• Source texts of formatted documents
-- Opening Marker --
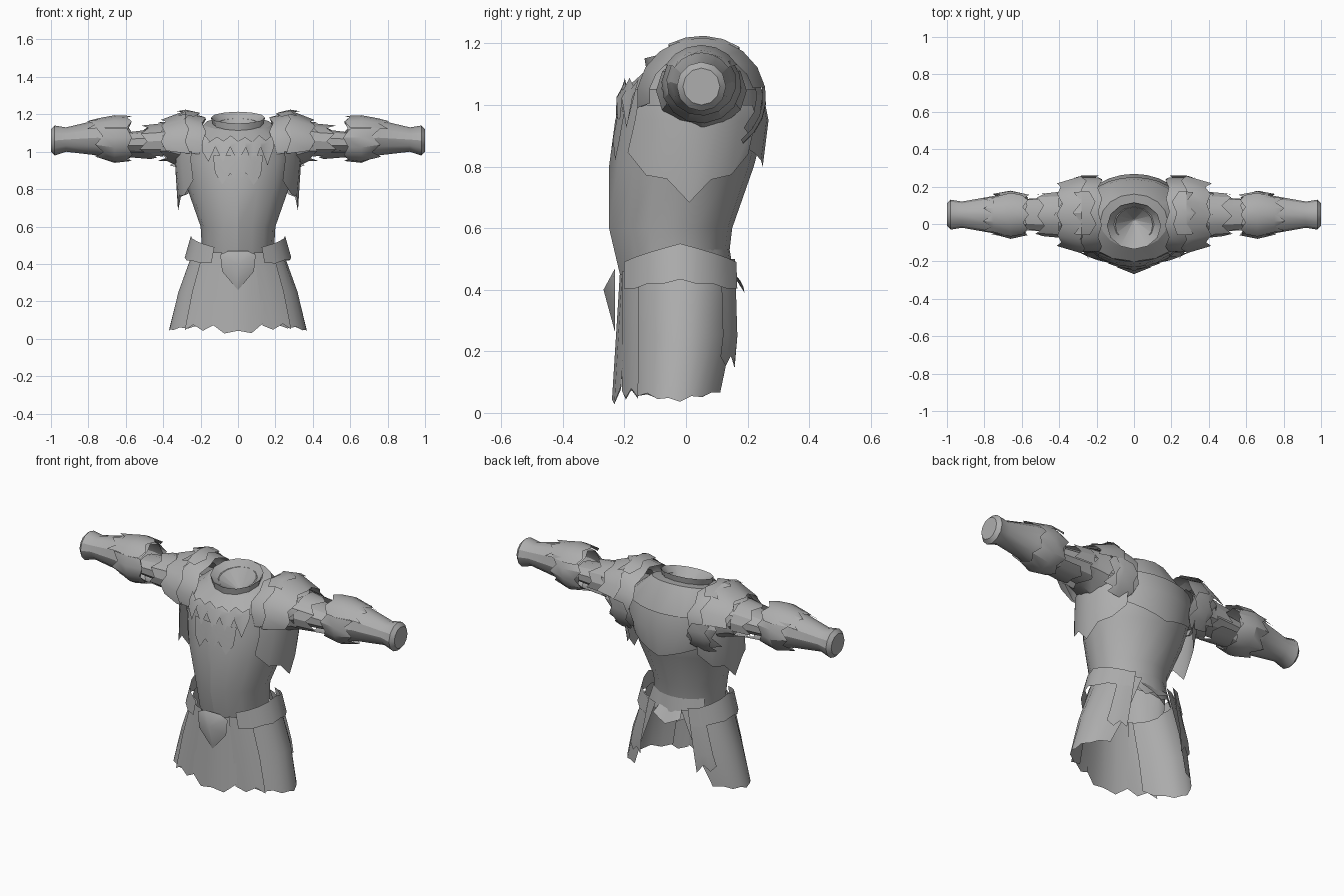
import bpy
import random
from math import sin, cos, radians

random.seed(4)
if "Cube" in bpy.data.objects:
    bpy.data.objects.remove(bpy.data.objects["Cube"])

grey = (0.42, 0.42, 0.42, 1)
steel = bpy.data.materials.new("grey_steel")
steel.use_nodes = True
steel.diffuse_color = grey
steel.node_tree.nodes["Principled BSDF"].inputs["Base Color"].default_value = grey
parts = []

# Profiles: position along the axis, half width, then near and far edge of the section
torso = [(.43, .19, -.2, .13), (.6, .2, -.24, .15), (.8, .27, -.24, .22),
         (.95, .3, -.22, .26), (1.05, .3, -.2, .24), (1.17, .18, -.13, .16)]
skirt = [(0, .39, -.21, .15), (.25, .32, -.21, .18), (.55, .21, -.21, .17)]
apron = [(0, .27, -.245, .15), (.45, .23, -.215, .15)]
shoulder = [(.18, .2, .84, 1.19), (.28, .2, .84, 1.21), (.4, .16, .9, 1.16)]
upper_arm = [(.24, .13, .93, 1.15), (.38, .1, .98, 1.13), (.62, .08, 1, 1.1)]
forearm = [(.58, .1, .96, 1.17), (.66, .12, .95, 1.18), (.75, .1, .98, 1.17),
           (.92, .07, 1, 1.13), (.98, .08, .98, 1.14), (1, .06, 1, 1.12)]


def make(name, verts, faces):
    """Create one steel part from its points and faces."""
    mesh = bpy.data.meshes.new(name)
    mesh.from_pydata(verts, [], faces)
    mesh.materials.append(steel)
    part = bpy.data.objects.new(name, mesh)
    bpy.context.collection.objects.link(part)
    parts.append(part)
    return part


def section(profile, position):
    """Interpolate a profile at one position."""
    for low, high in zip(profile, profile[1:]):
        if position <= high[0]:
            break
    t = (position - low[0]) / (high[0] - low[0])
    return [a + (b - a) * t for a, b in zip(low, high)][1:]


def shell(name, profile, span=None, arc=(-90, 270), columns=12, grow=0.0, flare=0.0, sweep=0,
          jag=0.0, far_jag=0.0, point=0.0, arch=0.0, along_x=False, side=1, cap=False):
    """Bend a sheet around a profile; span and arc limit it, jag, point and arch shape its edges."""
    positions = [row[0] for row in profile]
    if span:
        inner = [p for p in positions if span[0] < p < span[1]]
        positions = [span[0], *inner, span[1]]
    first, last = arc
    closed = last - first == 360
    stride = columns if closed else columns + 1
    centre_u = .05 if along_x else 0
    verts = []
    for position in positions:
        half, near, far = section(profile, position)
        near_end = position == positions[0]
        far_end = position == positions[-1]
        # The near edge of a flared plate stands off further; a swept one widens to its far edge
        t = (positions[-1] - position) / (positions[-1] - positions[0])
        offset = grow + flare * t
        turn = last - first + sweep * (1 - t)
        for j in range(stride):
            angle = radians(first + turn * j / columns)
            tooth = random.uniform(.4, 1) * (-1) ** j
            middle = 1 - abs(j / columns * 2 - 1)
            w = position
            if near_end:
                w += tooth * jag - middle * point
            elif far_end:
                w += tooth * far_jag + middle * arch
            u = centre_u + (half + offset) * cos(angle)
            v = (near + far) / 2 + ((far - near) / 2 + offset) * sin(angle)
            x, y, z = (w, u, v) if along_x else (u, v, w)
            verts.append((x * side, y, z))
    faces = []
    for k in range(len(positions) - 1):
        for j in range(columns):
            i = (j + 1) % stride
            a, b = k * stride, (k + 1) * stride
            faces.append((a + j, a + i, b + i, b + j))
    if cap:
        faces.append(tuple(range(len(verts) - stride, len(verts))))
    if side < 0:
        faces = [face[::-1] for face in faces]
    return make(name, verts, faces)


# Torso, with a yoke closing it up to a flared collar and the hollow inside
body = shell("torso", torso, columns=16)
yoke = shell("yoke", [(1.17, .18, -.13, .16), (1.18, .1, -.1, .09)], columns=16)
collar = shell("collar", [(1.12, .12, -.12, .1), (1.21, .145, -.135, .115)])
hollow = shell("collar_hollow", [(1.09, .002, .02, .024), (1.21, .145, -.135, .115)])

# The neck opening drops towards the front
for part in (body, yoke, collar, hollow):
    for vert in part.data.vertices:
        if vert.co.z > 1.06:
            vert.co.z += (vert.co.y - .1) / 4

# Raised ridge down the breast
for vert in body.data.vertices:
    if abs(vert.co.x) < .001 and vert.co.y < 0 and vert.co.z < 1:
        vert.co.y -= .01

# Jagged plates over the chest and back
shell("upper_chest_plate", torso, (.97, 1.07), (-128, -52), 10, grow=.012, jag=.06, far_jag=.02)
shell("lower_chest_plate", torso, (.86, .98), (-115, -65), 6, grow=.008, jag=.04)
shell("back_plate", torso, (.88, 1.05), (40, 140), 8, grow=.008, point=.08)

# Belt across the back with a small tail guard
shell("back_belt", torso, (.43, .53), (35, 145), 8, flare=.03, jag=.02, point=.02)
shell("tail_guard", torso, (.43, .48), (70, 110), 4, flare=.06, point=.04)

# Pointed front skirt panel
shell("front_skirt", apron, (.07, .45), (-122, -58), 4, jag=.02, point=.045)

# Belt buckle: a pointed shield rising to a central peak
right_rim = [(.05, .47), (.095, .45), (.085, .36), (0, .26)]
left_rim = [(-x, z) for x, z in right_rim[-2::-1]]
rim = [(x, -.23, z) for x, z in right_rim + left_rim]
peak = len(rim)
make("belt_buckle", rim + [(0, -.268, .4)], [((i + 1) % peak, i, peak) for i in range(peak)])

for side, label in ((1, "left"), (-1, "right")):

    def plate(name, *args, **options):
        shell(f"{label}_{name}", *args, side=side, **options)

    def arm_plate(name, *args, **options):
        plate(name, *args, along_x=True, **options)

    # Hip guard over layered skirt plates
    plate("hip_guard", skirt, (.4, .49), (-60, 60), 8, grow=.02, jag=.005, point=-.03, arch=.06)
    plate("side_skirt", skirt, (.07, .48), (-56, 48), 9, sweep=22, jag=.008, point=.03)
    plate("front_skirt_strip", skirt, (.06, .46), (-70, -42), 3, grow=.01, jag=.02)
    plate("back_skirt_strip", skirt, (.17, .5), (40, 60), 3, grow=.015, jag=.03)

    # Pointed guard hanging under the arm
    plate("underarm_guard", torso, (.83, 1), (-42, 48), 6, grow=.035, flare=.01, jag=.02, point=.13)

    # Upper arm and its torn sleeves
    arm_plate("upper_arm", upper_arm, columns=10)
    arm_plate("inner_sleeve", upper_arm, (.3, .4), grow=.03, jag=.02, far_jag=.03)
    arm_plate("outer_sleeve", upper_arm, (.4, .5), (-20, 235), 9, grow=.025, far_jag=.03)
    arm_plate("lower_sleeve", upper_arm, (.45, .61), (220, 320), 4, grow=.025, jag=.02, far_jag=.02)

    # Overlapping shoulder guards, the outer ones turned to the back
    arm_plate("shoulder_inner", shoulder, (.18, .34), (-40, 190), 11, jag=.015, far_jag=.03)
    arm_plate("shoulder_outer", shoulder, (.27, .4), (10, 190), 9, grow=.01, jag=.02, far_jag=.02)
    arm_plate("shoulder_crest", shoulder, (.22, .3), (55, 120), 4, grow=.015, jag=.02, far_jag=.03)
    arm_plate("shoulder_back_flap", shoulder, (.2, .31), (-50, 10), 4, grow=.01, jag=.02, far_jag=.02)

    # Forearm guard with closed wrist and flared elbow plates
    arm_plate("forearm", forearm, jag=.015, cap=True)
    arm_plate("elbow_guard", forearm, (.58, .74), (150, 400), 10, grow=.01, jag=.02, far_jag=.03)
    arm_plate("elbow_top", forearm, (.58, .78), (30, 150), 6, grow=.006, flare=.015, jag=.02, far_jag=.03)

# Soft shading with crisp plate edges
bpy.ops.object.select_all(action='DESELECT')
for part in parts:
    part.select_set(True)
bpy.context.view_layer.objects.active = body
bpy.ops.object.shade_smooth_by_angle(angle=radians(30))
-- Closing Marker --
• Work to complete
The lines from the top of the data above through the one holding "mesh.from_pydata(verts, [], faces)" are to be repeated exactly, and only those, with no pictures.

• Answer to this problem
import bpy
import random
from math import sin, cos, radians

random.seed(4)
if "Cube" in bpy.data.objects:
    bpy.data.objects.remove(bpy.data.objects["Cube"])

grey = (0.42, 0.42, 0.42, 1)
steel = bpy.data.materials.new("grey_steel")
steel.use_nodes = True
steel.diffuse_color = grey
steel.node_tree.nodes["Principled BSDF"].inputs["Base Color"].default_value = grey
parts = []

# Profiles: position along the axis, half width, then near and far edge of the section
torso = [(.43, .19, -.2, .13), (.6, .2, -.24, .15), (.8, .27, -.24, .22),
         (.95, .3, -.22, .26), (1.05, .3, -.2, .24), (1.17, .18, -.13, .16)]
skirt = [(0, .39, -.21, .15), (.25, .32, -.21, .18), (.55, .21, -.21, .17)]
apron = [(0, .27, -.245, .15), (.45, .23, -.215, .15)]
shoulder = [(.18, .2, .84, 1.19), (.28, .2, .84, 1.21), (.4, .16, .9, 1.16)]
upper_arm = [(.24, .13, .93, 1.15), (.38, .1, .98, 1.13), (.62, .08, 1, 1.1)]
forearm = [(.58, .1, .96, 1.17), (.66, .12, .95, 1.18), (.75, .1, .98, 1.17),
           (.92, .07, 1, 1.13), (.98, .08, .98, 1.14), (1, .06, 1, 1.12)]


def make(name, verts, faces):
    """Create one steel part from its points and faces."""
    mesh = bpy.data.meshes.new(name)
    mesh.from_pydata(verts, [], faces)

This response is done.